### Activity
Retype the data that follows, keeping every character the same.
[Given data Boundary: Start]
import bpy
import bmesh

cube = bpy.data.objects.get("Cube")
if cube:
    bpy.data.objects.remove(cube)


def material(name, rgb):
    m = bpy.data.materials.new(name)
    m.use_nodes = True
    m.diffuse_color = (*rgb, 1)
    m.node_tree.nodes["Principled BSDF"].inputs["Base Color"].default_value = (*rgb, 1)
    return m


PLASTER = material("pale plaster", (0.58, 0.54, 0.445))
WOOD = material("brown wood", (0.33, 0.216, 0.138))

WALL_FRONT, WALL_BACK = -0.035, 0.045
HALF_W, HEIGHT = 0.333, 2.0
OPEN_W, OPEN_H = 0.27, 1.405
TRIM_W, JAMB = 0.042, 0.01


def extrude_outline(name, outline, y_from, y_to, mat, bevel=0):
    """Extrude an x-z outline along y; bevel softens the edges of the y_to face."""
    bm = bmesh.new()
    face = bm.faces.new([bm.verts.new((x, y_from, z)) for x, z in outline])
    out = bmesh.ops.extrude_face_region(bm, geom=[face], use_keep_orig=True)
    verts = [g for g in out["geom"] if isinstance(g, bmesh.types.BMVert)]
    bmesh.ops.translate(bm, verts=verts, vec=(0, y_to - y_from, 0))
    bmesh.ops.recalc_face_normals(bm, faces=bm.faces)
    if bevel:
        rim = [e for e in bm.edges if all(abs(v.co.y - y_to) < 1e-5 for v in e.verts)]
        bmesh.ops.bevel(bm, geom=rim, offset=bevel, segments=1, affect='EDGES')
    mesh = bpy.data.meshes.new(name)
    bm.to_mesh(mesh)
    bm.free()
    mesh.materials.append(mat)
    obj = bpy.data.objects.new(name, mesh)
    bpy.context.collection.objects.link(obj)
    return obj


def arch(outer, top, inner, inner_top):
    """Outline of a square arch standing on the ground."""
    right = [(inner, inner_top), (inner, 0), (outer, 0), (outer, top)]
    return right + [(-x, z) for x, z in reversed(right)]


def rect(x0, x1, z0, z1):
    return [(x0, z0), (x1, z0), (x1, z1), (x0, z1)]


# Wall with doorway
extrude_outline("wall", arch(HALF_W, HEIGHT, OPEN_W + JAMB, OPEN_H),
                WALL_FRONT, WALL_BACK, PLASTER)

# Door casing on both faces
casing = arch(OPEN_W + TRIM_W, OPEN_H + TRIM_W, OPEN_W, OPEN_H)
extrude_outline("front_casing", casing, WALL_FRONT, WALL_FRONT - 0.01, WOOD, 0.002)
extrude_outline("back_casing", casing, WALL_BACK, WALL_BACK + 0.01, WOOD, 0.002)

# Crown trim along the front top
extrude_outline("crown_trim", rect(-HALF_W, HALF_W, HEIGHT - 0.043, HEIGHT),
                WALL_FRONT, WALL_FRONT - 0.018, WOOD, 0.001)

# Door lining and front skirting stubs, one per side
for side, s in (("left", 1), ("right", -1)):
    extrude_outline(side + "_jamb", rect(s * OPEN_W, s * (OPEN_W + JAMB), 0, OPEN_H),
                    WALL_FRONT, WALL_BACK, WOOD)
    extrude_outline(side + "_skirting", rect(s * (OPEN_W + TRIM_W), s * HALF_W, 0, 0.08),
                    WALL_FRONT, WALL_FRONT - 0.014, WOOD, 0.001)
[Given data Boundary: End]
### Answer to the problem
import bpy
import bmesh

cube = bpy.data.objects.get("Cube")
if cube:
    bpy.data.objects.remove(cube)


def material(name, rgb):
    m = bpy.data.materials.new(name)
    m.use_nodes = True
    m.diffuse_color = (*rgb, 1)
    m.node_tree.nodes["Principled BSDF"].inputs["Base Color"].default_value = (*rgb, 1)
    return m


PLASTER = material("pale plaster", (0.58, 0.54, 0.445))
WOOD = material("brown wood", (0.33, 0.216, 0.138))

WALL_FRONT, WALL_BACK = -0.035, 0.045
HALF_W, HEIGHT = 0.333, 2.0
OPEN_W, OPEN_H = 0.27, 1.405
TRIM_W, JAMB = 0.042, 0.01


def extrude_outline(name, outline, y_from, y_to, mat, bevel=0):
    """Extrude an x-z outline along y; bevel softens the edges of the y_to face."""
    bm = bmesh.new()
    face = bm.faces.new([bm.verts.new((x, y_from, z)) for x, z in outline])
    out = bmesh.ops.extrude_face_region(bm, geom=[face], use_keep_orig=True)
    verts = [g for g in out["geom"] if isinstance(g, bmesh.types.BMVert)]
    bmesh.ops.translate(bm, verts=verts, vec=(0, y_to - y_from, 0))
    bmesh.ops.recalc_face_normals(bm, faces=bm.faces)
    if bevel:
        rim = [e for e in bm.edges if all(abs(v.co.y - y_to) < 1e-5 for v in e.verts)]
        bmesh.ops.bevel(bm, geom=rim, offset=bevel, segments=1, affect='EDGES')
    mesh = bpy.data.meshes.new(name)
    bm.to_mesh(mesh)
    bm.free()
    mesh.materials.append(mat)
    obj = bpy.data.objects.new(name, mesh)
    bpy.context.collection.objects.link(obj)
    return obj


def arch(outer, top, inner, inner_top):
    """Outline of a square arch standing on the ground."""
    right = [(inner, inner_top), (inner, 0), (outer, 0), (outer, top)]
    return right + [(-x, z) for x, z in reversed(right)]


def rect(x0, x1, z0, z1):
    return [(x0, z0), (x1, z0), (x1, z1), (x0, z1)]


# Wall with doorway
extrude_outline("wall", arch(HALF_W, HEIGHT, OPEN_W + JAMB, OPEN_H),
                WALL_FRONT, WALL_BACK, PLASTER)

# Door casing on both faces
casing = arch(OPEN_W + TRIM_W, OPEN_H + TRIM_W, OPEN_W, OPEN_H)
extrude_outline("front_casing", casing, WALL_FRONT, WALL_FRONT - 0.01, WOOD, 0.002)
extrude_outline("back_casing", casing, WALL_BACK, WALL_BACK + 0.01, WOOD, 0.002)

# Crown trim along the front top
extrude_outline("crown_trim", rect(-HALF_W, HALF_W, HEIGHT - 0.043, HEIGHT),
                WALL_FRONT, WALL_FRONT - 0.018, WOOD, 0.001)

# Door lining and front skirting stubs, one per side
for side, s in (("left", 1), ("right", -1)):
    extrude_outline(side + "_jamb", rect(s * OPEN_W, s * (OPEN_W + JAMB), 0, OPEN_H),
                    WALL_FRONT, WALL_BACK, WOOD)
    extrude_outline(side + "_skirting", rect(s * (OPEN_W + TRIM_W), s * HALF_W, 0, 0.08),
                    WALL_FRONT, WALL_FRONT - 0.014, WOOD, 0.001)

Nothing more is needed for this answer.